DATA EXTRACTS>
☆ ☆ ☆ ☆ ☆ ☆ ☆
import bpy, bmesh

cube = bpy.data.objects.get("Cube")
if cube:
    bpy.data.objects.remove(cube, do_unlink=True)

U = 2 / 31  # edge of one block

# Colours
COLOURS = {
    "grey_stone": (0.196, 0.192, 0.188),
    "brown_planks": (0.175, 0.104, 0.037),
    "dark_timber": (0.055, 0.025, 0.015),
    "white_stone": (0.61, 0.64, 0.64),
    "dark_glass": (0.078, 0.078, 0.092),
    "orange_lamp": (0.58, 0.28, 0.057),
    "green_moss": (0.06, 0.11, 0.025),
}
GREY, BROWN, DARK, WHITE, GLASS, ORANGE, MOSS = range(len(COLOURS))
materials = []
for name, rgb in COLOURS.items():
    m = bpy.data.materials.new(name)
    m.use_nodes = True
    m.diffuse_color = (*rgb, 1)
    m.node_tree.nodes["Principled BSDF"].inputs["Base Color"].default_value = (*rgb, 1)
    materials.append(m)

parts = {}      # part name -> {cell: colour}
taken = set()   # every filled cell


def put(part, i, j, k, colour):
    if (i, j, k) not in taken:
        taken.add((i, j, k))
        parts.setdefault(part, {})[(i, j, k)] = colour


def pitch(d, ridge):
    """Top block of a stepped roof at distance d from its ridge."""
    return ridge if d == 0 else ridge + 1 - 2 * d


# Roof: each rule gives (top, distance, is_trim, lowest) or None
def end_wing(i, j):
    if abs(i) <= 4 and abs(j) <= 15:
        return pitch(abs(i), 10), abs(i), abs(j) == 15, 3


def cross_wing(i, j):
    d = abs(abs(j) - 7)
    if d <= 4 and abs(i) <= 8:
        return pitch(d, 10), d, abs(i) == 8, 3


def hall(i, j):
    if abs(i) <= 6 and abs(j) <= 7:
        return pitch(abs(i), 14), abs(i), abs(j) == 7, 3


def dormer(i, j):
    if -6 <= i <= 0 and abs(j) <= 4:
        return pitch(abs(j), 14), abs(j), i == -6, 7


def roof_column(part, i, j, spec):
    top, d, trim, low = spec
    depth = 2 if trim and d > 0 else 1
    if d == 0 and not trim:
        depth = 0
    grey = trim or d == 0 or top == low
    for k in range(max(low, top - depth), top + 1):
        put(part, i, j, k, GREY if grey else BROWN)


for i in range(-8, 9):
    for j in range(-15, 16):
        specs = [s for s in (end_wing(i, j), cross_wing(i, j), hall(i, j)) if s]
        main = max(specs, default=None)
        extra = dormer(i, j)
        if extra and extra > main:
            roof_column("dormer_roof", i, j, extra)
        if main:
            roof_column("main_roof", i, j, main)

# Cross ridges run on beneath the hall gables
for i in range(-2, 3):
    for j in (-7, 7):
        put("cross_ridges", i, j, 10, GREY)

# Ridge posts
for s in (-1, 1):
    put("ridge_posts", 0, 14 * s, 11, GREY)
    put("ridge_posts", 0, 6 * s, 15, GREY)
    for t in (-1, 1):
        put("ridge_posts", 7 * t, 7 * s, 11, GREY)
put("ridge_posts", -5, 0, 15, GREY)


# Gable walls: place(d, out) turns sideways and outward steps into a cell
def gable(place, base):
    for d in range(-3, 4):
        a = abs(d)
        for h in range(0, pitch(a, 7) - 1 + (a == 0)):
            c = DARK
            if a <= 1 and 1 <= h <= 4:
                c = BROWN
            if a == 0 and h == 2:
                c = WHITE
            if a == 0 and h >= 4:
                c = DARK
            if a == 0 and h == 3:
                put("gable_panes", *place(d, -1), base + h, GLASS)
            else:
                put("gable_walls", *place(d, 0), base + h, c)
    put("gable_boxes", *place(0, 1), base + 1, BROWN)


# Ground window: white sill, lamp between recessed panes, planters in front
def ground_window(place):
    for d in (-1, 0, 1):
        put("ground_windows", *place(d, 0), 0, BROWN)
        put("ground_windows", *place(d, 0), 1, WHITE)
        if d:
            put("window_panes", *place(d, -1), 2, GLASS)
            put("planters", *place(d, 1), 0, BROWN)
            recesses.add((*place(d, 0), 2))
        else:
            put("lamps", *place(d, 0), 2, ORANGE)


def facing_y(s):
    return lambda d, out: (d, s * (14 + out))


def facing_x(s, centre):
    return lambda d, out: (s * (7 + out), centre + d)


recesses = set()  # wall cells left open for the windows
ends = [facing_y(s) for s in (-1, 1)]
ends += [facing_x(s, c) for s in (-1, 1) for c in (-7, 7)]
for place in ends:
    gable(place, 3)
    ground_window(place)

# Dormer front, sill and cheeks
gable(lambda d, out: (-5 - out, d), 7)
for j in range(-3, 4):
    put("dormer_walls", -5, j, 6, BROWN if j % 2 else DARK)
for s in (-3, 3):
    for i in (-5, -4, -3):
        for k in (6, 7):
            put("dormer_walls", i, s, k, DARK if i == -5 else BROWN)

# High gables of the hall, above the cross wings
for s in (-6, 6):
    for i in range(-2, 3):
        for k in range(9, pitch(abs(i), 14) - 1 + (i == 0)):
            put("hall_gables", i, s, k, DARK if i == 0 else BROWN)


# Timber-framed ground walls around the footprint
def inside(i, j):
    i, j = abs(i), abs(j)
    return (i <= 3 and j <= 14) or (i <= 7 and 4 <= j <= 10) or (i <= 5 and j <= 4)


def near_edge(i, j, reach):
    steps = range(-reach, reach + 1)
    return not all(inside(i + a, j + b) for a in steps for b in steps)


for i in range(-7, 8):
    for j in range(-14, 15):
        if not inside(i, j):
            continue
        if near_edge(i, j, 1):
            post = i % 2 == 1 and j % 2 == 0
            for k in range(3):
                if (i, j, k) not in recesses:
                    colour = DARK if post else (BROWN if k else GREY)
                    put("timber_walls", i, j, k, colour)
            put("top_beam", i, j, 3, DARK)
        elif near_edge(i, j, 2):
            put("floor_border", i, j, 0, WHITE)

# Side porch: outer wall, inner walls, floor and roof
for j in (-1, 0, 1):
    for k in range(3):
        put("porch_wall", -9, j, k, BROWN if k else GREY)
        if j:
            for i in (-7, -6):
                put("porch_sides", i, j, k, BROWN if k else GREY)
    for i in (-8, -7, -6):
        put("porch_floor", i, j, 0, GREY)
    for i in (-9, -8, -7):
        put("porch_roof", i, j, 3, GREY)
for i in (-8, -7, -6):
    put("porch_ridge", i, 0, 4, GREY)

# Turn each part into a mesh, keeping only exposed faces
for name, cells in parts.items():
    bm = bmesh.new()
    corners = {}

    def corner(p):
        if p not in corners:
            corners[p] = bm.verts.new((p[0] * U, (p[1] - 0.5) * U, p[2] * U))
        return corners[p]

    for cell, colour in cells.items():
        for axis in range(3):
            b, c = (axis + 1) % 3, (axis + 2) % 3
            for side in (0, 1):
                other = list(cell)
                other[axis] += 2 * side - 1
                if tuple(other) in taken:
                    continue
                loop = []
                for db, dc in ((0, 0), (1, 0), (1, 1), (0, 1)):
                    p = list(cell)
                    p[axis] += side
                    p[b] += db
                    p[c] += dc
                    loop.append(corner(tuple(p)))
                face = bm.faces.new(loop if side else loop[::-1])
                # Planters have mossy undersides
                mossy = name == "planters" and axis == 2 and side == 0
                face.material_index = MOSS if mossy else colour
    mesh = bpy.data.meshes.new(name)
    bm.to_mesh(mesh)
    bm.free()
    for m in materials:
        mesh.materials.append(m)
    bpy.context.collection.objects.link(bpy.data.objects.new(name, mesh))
☆ ☆ ☆ ☆ ☆ ☆ ☆
All that is needed is the exact run of lines above from the line containing "# Ridge posts" through the line containing "ends = [facing_y(s) for s in (-1, 1)]", both of them included.

RESULT FOR THIS EXERCISE>
# Ridge posts
for s in (-1, 1):
    put("ridge_posts", 0, 14 * s, 11, GREY)
    put("ridge_posts", 0, 6 * s, 15, GREY)
    for t in (-1, 1):
        put("ridge_posts", 7 * t, 7 * s, 11, GREY)
put("ridge_posts", -5, 0, 15, GREY)


# Gable walls: place(d, out) turns sideways and outward steps into a cell
def gable(place, base):
    for d in range(-3, 4):
        a = abs(d)
        for h in range(0, pitch(a, 7) - 1 + (a == 0)):
            c = DARK
            if a <= 1 and 1 <= h <= 4:
                c = BROWN
            if a == 0 and h == 2:
                c = WHITE
            if a == 0 and h >= 4:
                c = DARK
            if a == 0 and h == 3:
                put("gable_panes", *place(d, -1), base + h, GLASS)
            else:
                put("gable_walls", *place(d, 0), base + h, c)
    put("gable_boxes", *place(0, 1), base + 1, BROWN)


# Ground window: white sill, lamp between recessed panes, planters in front
def ground_window(place):
    for d in (-1, 0, 1):
        put("ground_windows", *place(d, 0), 0, BROWN)
        put("ground_windows", *place(d, 0), 1, WHITE)
        if d:
            put("window_panes", *place(d, -1), 2, GLASS)
            put("planters", *place(d, 1), 0, BROWN)
            recesses.add((*place(d, 0), 2))
        else:
            put("lamps", *place(d, 0), 2, ORANGE)


def facing_y(s):
    return lambda d, out: (d, s * (14 + out))


def facing_x(s, centre):
    return lambda d, out: (s * (7 + out), centre + d)


recesses = set()  # wall cells left open for the windows
ends = [facing_y(s) for s in (-1, 1)]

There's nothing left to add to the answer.